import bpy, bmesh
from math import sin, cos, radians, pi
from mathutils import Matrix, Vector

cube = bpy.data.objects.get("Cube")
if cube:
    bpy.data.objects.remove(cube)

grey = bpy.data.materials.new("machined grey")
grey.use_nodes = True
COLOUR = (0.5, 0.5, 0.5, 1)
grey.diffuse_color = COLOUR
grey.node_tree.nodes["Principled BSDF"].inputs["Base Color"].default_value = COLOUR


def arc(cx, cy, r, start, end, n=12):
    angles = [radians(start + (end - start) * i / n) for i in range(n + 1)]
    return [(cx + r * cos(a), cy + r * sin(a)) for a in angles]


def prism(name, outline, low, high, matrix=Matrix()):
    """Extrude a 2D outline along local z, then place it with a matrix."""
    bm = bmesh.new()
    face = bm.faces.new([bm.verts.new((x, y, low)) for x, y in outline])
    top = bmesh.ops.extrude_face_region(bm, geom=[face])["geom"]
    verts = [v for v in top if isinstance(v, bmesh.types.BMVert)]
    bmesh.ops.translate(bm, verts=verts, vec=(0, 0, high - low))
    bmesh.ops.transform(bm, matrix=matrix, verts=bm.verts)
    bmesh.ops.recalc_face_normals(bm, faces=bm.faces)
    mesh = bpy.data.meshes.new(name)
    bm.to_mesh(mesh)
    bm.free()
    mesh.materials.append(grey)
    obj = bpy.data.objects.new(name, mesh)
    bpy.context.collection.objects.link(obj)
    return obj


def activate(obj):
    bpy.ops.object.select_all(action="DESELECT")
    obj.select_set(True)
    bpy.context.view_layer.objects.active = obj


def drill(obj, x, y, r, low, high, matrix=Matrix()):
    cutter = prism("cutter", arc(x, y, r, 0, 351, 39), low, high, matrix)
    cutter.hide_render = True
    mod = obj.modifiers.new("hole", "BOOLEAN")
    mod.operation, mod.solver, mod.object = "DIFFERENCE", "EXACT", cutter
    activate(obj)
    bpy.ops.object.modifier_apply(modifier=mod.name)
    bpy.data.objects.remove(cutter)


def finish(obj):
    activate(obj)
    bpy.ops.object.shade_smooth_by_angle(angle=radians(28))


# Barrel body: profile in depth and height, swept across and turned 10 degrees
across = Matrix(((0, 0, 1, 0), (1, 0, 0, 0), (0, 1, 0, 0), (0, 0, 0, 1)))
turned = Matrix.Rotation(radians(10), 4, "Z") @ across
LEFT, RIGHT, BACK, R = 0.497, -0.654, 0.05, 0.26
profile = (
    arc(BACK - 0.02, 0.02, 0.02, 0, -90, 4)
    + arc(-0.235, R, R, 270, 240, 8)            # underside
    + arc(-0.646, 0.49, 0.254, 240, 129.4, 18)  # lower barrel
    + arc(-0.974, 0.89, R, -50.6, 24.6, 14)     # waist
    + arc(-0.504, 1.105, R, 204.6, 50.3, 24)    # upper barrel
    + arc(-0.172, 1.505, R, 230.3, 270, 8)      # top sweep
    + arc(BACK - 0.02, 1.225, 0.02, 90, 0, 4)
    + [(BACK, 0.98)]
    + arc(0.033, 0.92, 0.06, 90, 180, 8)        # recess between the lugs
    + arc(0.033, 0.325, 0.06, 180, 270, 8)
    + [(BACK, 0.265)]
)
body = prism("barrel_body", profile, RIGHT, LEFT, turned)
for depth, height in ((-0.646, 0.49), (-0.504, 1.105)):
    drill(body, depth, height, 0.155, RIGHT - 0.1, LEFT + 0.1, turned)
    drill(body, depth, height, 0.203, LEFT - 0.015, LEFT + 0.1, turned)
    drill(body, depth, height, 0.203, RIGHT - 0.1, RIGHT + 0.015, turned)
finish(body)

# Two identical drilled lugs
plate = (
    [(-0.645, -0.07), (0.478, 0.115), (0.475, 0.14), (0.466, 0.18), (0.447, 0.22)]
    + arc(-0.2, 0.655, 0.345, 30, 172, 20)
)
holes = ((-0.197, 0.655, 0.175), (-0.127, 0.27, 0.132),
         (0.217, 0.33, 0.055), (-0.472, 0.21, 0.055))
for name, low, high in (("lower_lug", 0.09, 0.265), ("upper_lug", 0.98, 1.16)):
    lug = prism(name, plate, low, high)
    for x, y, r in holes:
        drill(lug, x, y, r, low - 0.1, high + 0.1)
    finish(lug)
************
:: WORK ORDER ::
Answer with a single number: the count of lines in the entries that hold the word "bmesh".

:: EXPECTED ANSWER ::
7